Exercise objective: Beneath this task are records; state how many of their lines hold the word "name", and nothing else.

※

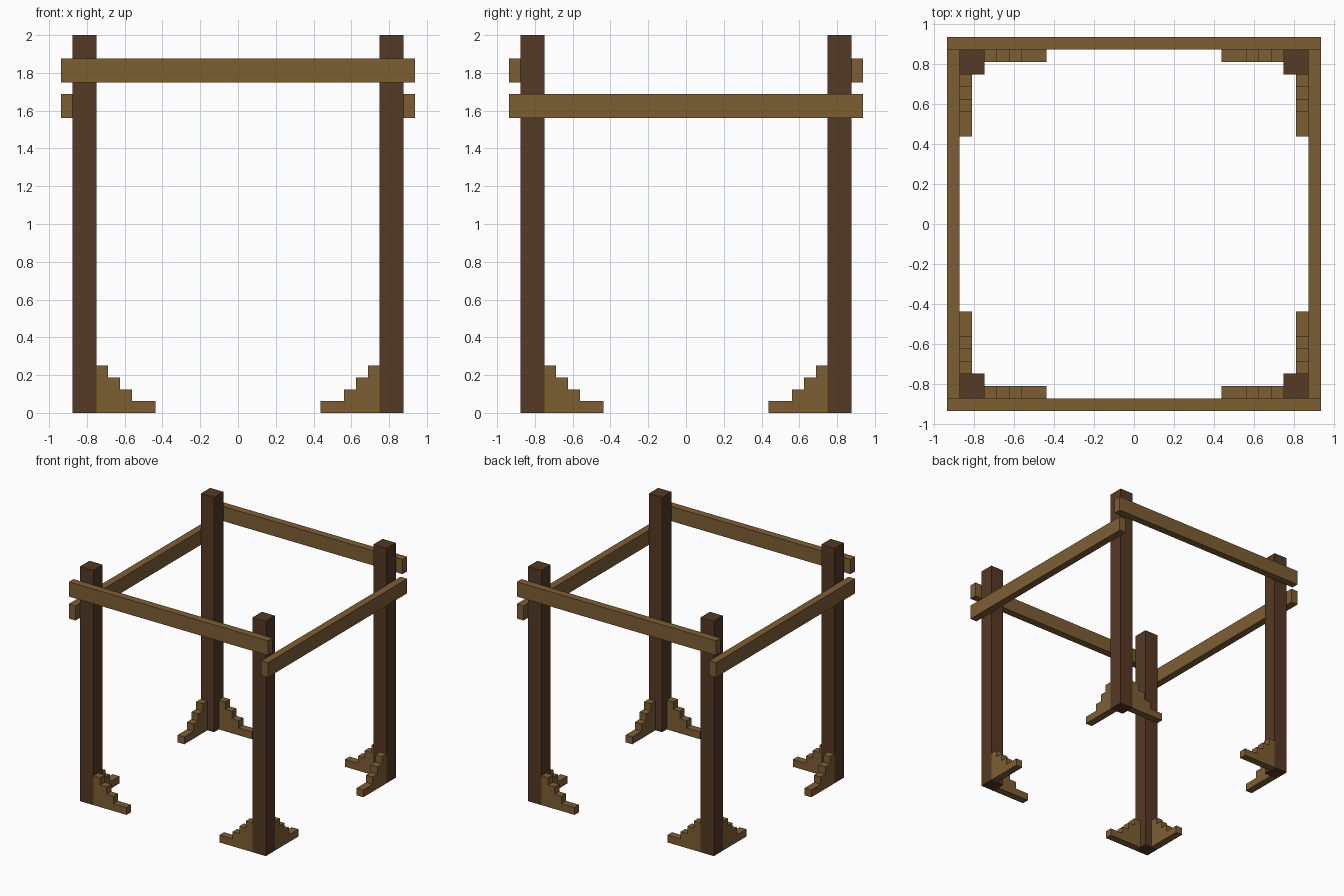
import bpy, bmesh
from mathutils import Vector

if "Cube" in bpy.data.objects:
    bpy.data.objects.remove(bpy.data.objects["Cube"])

U = 1 / 16  # the design's grid unit


def material(name, rgb):
    m = bpy.data.materials.new(name)
    m.diffuse_color = (*rgb, 1)
    m.use_nodes = True
    m.node_tree.nodes["Principled BSDF"].inputs["Base Color"].default_value = m.diffuse_color
    return m


dark = material("dark_wood", (0.091, 0.041, 0.018))
light = material("light_wood", (0.205, 0.112, 0.034))


def finish(bm, name, mat):
    bmesh.ops.recalc_face_normals(bm, faces=bm.faces)
    mesh = bpy.data.meshes.new(name)
    bm.to_mesh(mesh)
    bm.free()
    mesh.materials.append(mat)
    obj = bpy.data.objects.new(name, mesh)
    bpy.context.collection.objects.link(obj)


def box(name, center, size, mat):
    bm = bmesh.new()
    bmesh.ops.create_cube(bm, size=1)
    for v in bm.verts:
        v.co = Vector(c + p * s for c, p, s in zip(center, v.co, size)) * U
    finish(bm, name, mat)


# Stepped brace outline: distance from centre, height
STEPS = [(12, 0), (12, 4), (11, 4), (11, 3), (10, 3), (10, 2), (9, 2), (9, 1), (7, 1), (7, 0)]


def brace(name, sx, sy, along_x):
    def place(d, t, z):
        x, y = (d, t) if along_x else (t, d)
        return Vector((sx * x, sy * y, z)) * U
    bm = bmesh.new()
    face = bm.faces.new([bm.verts.new(place(d, 13, z)) for d, z in STEPS])
    out = bmesh.ops.extrude_face_region(bm, geom=[face])
    verts = [g for g in out["geom"] if isinstance(g, bmesh.types.BMVert)]
    bmesh.ops.translate(bm, verts=verts, vec=place(0, 1, 0))
    finish(bm, name, light)


# Corner posts with two stepped foot braces each
for sy, depth in ((-1, "front"), (1, "back")):
    for sx, side in ((-1, "left"), (1, "right")):
        corner = f"{depth}_{side}"
        box(f"{corner}_post", (13 * sx, 13 * sy, 16), (2, 2, 32), dark)
        brace(f"{corner}_brace_across", sx, sy, True)
        brace(f"{corner}_brace_along", sx, sy, False)
    # Upper rail on the front and back
    box(f"{depth}_rail", (0, 14.5 * sy, 29), (30, 1, 2), light)

# Lower rails on the sides
for sx, side in ((-1, "left"), (1, "right")):
    box(f"{side}_rail", (14.5 * sx, 0, 26), (1, 30, 2), light)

※

Problem solution: 9